Black-necked Grebe with eyes like a middle-aged birding guide.... I'm off to bed. Goodnight!

Wednesday, 20 October 2010

Rice Harvest - Fatten up Before Winter!

With thousands of White Stroks hanging on during the migration season, waiting the annual rice harvest in southern Spain, it's no wonder that predators come along as well to see what's meaty and digestable... First, lets look at the start of the rice harvest and se what it mean to opportunist feeders of the long-legged variety! I will post a photoblog soon on waht's about raptor wise, predating all kinds of species disturbed and feeding during the big churn up!

Lots of White Storks! Of course they are eating all the crayfish, frogs, mice and other rodents that live and breed in and around the rice-fields. The smaller passerines like Yellow and White Wagtails, Bluethroats, Meadow Pipits etc clean up and feast on the smaller insect life. Resident Green and Common Sandpipers profit too from the chrning metal wheels of the combines and tractors. These waders are joined by hundreds of Common Snipe as well as passage migrants like Knot.

As the huge combine harvesters cut through the rich rice-fields, the mud banks are lined with rows and rows of White Storks just waiting to feed again and again...feeding, digesting, feeding..

Cattle and Little Egrets also are around in their thousands. Eurasian Spoonbills als drop in to filter feed, their side-to-side sweeping bill action is a good identification at a greater distance. A few Great Egrets and some Black storks also turn up, attracted from afar bu the huge numbers of birds

Looking out across the cut padddy-fields checking for any rare species but at the same time enjoying the sight of so many birds in one place at the one time. The annual rice harvest truly is a wonderful sight!

White Storks as far as the eye can see. In between the lines and ranks of lined storks are Cattle Egrets and lots more too. After the harvest the fields are 'turned over' or mashed, rather than ploughed. There is just too much mud and water. This is when the gulls arrive and feed on the sttling muddy ponds where the 'soup' has been set and served!

White Stork fly-past...

Before the combine comes along

So many birds...

Full... Shall we vomit and leave? Many literally have to...

Looking for more food... fattening up or can't believe what's in such a rich mush...

Getting grubby? Then clean that beak...

Bee-eaters are normally well gone by this time of the year. Even today there was a group, probably the same young birds, over our house that have been here for four days now, feeding with another late depature species, fifty or so Red-rumped Swallows...

The first of our 'wintering Black Redstarts turned up this morning. We have roosting poles set up for them under our outside staircase

Water Pipits pass through on their way further south to the Atlas Mountains of Morocco. Lots winter in the sierras of southern Andalucia

Reed Buntings have also arived in La Janda and similar habitats in southern Europe

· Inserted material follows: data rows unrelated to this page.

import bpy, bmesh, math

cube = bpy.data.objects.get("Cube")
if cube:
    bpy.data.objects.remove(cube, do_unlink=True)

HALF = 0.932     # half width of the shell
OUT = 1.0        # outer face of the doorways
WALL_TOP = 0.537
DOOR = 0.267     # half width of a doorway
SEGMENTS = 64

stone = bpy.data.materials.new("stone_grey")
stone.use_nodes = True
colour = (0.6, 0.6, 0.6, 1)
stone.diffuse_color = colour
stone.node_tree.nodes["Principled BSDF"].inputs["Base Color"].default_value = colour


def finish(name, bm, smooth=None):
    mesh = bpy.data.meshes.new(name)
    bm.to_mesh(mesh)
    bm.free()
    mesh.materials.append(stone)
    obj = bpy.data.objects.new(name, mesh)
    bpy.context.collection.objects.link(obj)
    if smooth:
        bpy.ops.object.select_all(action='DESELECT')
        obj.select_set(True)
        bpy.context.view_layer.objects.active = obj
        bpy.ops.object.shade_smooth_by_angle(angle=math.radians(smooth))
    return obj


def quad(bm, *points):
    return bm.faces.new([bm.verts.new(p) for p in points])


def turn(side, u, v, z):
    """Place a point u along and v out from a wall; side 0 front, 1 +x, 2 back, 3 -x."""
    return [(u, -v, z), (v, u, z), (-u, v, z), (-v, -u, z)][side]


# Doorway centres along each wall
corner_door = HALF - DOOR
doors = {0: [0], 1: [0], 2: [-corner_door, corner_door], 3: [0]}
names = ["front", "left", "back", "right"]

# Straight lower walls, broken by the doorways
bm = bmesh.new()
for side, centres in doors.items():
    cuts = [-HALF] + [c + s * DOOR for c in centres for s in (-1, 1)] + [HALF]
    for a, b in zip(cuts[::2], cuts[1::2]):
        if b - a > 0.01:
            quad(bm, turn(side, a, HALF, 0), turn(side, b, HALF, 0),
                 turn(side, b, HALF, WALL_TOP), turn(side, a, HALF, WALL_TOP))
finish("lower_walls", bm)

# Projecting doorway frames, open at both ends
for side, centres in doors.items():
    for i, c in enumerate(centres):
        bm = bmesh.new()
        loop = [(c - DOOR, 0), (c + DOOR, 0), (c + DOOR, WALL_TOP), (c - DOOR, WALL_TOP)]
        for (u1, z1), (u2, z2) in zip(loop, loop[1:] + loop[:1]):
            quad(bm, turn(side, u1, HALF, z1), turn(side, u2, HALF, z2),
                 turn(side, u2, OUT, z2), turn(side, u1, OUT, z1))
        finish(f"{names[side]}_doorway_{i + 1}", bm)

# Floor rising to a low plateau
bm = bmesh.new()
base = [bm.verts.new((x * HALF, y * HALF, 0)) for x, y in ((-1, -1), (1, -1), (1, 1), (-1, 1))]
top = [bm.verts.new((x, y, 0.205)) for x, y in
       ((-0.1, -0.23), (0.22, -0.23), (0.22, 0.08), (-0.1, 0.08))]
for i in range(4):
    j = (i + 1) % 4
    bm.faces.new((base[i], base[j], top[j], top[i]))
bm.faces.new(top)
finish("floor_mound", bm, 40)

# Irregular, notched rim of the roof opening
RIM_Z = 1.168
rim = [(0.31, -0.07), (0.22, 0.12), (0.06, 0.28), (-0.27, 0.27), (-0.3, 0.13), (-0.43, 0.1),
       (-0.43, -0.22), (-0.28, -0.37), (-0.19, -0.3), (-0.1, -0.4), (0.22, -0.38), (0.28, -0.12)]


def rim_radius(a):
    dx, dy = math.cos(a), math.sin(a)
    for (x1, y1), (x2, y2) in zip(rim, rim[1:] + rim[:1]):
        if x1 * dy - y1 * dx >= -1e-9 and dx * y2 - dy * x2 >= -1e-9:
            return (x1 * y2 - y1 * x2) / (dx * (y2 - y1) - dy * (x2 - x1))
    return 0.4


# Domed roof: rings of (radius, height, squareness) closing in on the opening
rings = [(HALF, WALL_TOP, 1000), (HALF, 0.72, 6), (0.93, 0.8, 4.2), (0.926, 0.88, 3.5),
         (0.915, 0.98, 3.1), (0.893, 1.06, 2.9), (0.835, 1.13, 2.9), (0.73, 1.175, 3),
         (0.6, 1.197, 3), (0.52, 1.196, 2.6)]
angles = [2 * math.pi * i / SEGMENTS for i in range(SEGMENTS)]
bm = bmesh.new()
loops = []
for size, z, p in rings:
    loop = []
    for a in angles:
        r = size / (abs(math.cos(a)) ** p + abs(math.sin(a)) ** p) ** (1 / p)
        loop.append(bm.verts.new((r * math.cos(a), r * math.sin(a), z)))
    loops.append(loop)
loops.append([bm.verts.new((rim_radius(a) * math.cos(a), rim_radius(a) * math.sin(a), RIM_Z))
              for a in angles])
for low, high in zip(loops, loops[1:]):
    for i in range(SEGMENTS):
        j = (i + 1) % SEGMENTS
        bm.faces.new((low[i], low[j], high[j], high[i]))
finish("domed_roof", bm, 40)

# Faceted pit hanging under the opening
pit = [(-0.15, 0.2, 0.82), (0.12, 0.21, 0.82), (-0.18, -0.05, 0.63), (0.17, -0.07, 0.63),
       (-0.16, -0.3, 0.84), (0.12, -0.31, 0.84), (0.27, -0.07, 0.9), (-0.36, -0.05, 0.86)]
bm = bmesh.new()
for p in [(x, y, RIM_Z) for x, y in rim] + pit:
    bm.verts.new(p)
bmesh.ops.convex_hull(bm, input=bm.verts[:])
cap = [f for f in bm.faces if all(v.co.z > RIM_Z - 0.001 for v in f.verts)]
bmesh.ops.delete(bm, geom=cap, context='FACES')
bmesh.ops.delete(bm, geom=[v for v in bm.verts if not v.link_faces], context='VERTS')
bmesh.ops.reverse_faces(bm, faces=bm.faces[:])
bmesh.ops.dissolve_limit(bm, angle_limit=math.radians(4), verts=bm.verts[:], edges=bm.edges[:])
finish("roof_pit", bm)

Great little birds - our very own and only cisticola in Europe, the Zitting Cisticola, a real Andalucian underrated beauty, that builds a fantastic complex little nest in the scrub grasses.

Tuesday, 12 October 2010

Colours in Nature

The range of colours found in nature really are quite stunning. In most cases there is an evolved reason for such brightness and glorious beauty. At the other end of the 'beauty' spectrum are innumerable European species blending into the background with their subtle but sublime camouflage.

Armeria veltutina, March Andalucia

Agama Lizard, May Greece

Western Marbled White butterfly, Extremadura

Cricket on Squill/lilly, September Portugal

A pair of Red-backed Shrikes, May Austria

Red-legged Partridge, December Andalucia

Barn Swallow, March Andalucia

Blue Rock Thrush, October Andalucia

Strawberry Tree fruit, September Andalucia

Bluethroat, Sierra de Gredos, May Spain

Meadow Brown Butterfly, May Andalucia

Goldenring Dragonfly, July Andalucia

Common Linnet, March Andalucia

Collared Pratincole, March Andalucia

European Bee-eater, May Greece

Common Kingfisher, October Andalucia

Subalpine Warbler, May Greece

European Goldfinch, January Andalucia

Monarch Butterfly, November Andalucia